Ever since I wrote How to Support Someone Going Through Miscarriage, it’s been on my heart to write directly to you fellow moms in the trenches.
I know how hard having a miscarriage is because I've been through it. 3 times as of the moment I’m writing this! And right now, in mid November, is when I was suppose to be holding my new baby in arms. But instead I am reminded of the loss. I hope this encourages you to know that you are not alone. You are in the company of many women from around the world, from all different backgrounds, lifestyles, eating habits, sizes, and ages.
You are not alone.
You will make it through this stronger than ever! You won't forget, those precious lives will always be a part of your mother's heart, but you learn to move on.
Here are some helpful tips for making it through a miscarriage . . .
Allow yourself to GrieveYou lost a baby.
You may not have gotten to hold her, name her, or even hear her heart beat. But you lost a baby nonetheless. All the hopes and dreams and had, the cute little footie pajamas you were going to put on her, and the love you already had for her......You are allowed to grieve.
It’s okay to be sad.
So cry, reflect, cancel some things on your calendar and take time to be sad. It's a healthy, normal part of grief!
Personally after I miscarried I slept a lot more, took long bubble baths (where I could cry under the cover of the bathroom fan and not traumatize my kids), ate some comfort food, cried some more, prayed, and talked to a few close friends. I tended to need to cuddle with my husband and watch comedy sitcoms. I let the housework slide and ddidn'tdo as many out-of-the-house activities with the kids.Just remember, there is no magic formula on how to grieve. Do what feels natural to you. (assuming it is safe for you and those around you)
Follow Up with Your DoctorAlthough many miscarriage occur “naturally,” there are complications that can arise. Please make sure your progress is being monitored by a doctor. After your miscarriage has completed you may want to follow up with your primary doctor to ensure you are healthy. Perhaps there is an underlying reason for the miscarriage you don’t want to miss.
Always better safe than sorry.
And if you feel like your grief is extreme and you have been sad for an extended period of time, there is no shame in talking to a trained professional about your grief!
Find Comfort in OthersYou definitely need time to grieve on your own, but when you are ready – talking through it with your husband, close friends or family will help.
I’ll warn you now, not everyone you talk to is going to know what to say. If they've never experienced a similar loss, many are at a loss for what you are feeling or how to comfort you. Often times they say some pretty dumb things that can hurt. So consider carefully who you talk to.
I suggest maybe mentioning something casually and see how they respond. Often times that will give you a good indication of how understanding and supportive they will be. If your friend is being helpful tell them a little more and continue to evaluate if if is being helpful or not. If for some reason the person is just naive and says something hurtful, change the conversation and don’t talk with them about this again or you may irreparably damage your relationship.
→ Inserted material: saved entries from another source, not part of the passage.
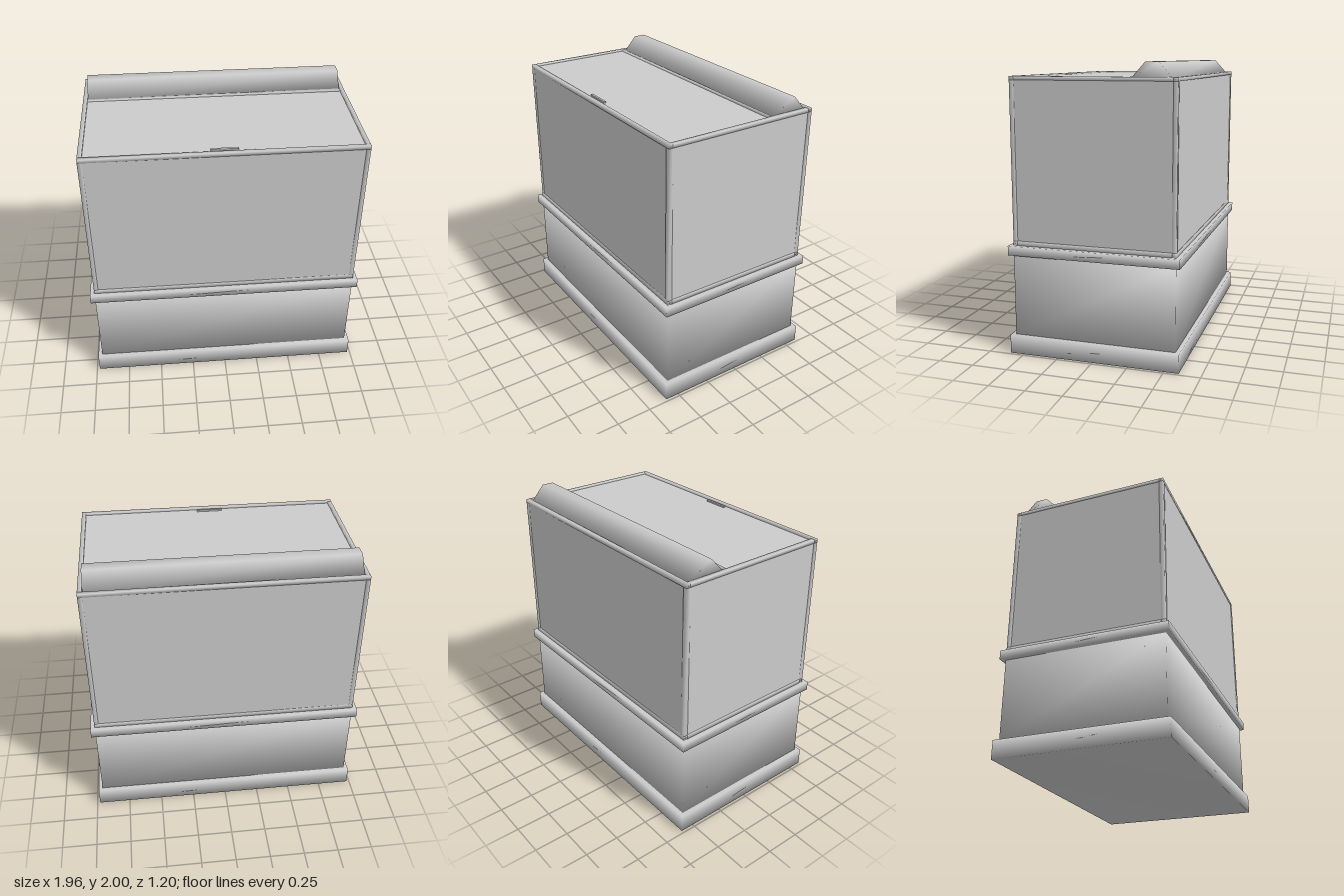
import * as THREE from 'three';
import { mergeVertices } from 'three/addons/utils/BufferGeometryUtils.js';

const material = new THREE.MeshStandardMaterial({ color: 0xcccccc });

// Weld the corners so the shading runs smoothly round the edges
function soften(geometry) {
  geometry.deleteAttribute('normal');
  geometry.deleteAttribute('uv');
  const welded = mergeVertices(geometry);
  welded.computeVertexNormals();
  return welded;
}

// Box given by its ranges on x, y and z
function box(name, [x0, x1], [y0, y1], [z0, z1], soft = false) {
  let geometry = new THREE.BoxGeometry(x1 - x0, y1 - y0, z1 - z0);
  if (soft) geometry = soften(geometry);
  const mesh = new THREE.Mesh(geometry, material);
  mesh.name = name;
  mesh.position.set((x0 + x1) / 2, (y0 + y1) / 2, (z0 + z1) / 2);
  return mesh;
}

// Range of a strip on the positive or negative side
const side = (s, inner, outer) => (s > 0 ? [inner, outer] : [-outer, -inner]);

export function createModel() {
  const model = new THREE.Group();
  model.name = 'tankOnStand';

  const W = 0.95, D = 0.57;    // half width and depth of tank and cabinet
  const w = 0.92, d = 0.54;    // inside the frame
  const low = 0.765, top = 1.905;

  // Stand: plinth, cabinet and overhanging top board
  const stand = new THREE.Group();
  stand.name = 'stand';
  stand.add(
    box('plinth', [-0.98, 0.98], [0, 0.13], [-0.6, 0.6], true),
    box('cabinet', [-W, W], [0.13, 0.7], [-D, D], true),
    box('topBoard', [-0.98, 0.98], [0.7, low], [-0.6, 0.6], true)
  );

  // Tank frame: a lower and an upper rim joined by corner posts
  const frame = new THREE.Group();
  frame.name = 'frame';
  for (const [name, y] of [['lowerRim', [low, 0.797]], ['upperRim', [1.88, top]]]) {
    for (const s of [-1, 1]) {
      frame.add(
        box(name, [-W, W], y, side(s, d, D), true),
        box(name, side(s, w, W), y, [-d, d], true)
      );
    }
  }
  for (const sx of [-1, 1]) {
    for (const sz of [-1, 1]) {
      frame.add(box('cornerPost', side(sx, w, W), [0.797, 1.88], side(sz, d, D), true));
    }
  }

  // Glass panes, set back a hair from the frame
  const glass = new THREE.Group();
  glass.name = 'glass';
  for (const s of [-1, 1]) {
    glass.add(
      box('longPane', [-w, w], [0.797, 1.88], side(s, d, D - 0.004)),
      box('endPane', side(s, w, W - 0.004), [0.797, 1.88], [-d, d])
    );
  }
  glass.add(box('tankFloor', [-w, w], [low, 0.785], [-d, d]));

  // Cover: front lid with its grip, cross bar and rear plate
  const cover = new THREE.Group();
  cover.name = 'cover';
  cover.add(
    box('lid', [-w, w], [1.875, 1.893], [-0.225, 0.535]),
    box('lidGrip', [-0.095, 0.09], [1.893, 1.905], [0.502, 0.518]),
    box('crossBar', [-w, w], [1.875, 1.903], [-0.25, -0.226], true),
    box('rearPlate', [-w, w], [1.875, 1.89], [-d, -0.25])
  );

  // Lamp hood: a long box with its top narrowed
  const hoodShape = new THREE.BoxGeometry(2 * (w - 0.002), 0.11, 0.286);
  const p = hoodShape.attributes.position;
  for (let i = 0; i < p.count; i++) {
    if (p.getY(i) > 0) p.setZ(i, p.getZ(i) * 0.3);
  }
  const hood = new THREE.Mesh(soften(hoodShape), material);
  hood.name = 'lampHood';
  hood.position.set(0, 1.945, -0.394);

  model.add(stand, frame, glass, cover, hood);
  return model;
}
Think About the FutureI am a planner. I like having things on the horizon to look forward to and plan for. When I have a miscarriage it is not only sad in the moment, but it takes away some of my dreams for the immediate future. Try to think of something you can look forward to that you can control. We may not be able to control when we get pregnant, loose a pregnancy, or illness. But there are some things you can plan for. Plan a weekend get-a-way, a family vacation (6 months or so out), plan your spring garden, plan a child’s birthday party, volunteer your time at a new charity, etc. Something to give you focus and drive.
When thinking about the future you also need to keep in mind that although it feels like you may never hold a baby in your arms, chances are – you will. When you have grieved, start thinking about the future. Remember that physicians estimate that 1 in 5 pregnancies end in a miscarriage. So your chances of conceiving and carrying to term are strong. Stay positive!
Focus on what can you do to help get pregnant – eat better, exercise, take your prenatal vitamin, follow-up with your doctor, etc. Do what you can to help make the next pregnancy a success. Because chances are, that desire for a child has not subsided.
Find Joy in TodayI wanted to make sure to mention that despite how planning for the future may help us, it is just as important (or probably more important) that you focus on finding joy in each and every day. Focusing on today will help you make it through to tomorrow.
Each day is a blessing! Be grateful for your life, your friends, existing children, sunshine, flowers, a home, etc.
If you need to keep a journal on your feelings just make sure that after you write how you are feeling, make sure to leave time to write down what you found today that gives you joy.
So enjoy your other precious children’s smiles.
Enjoy a decadent piece of chocolate cake.
Try something you’ve never done before.
Enjoy an evening stroll walking hand-in-hand with your husband.
Find joy in today because today is a gift.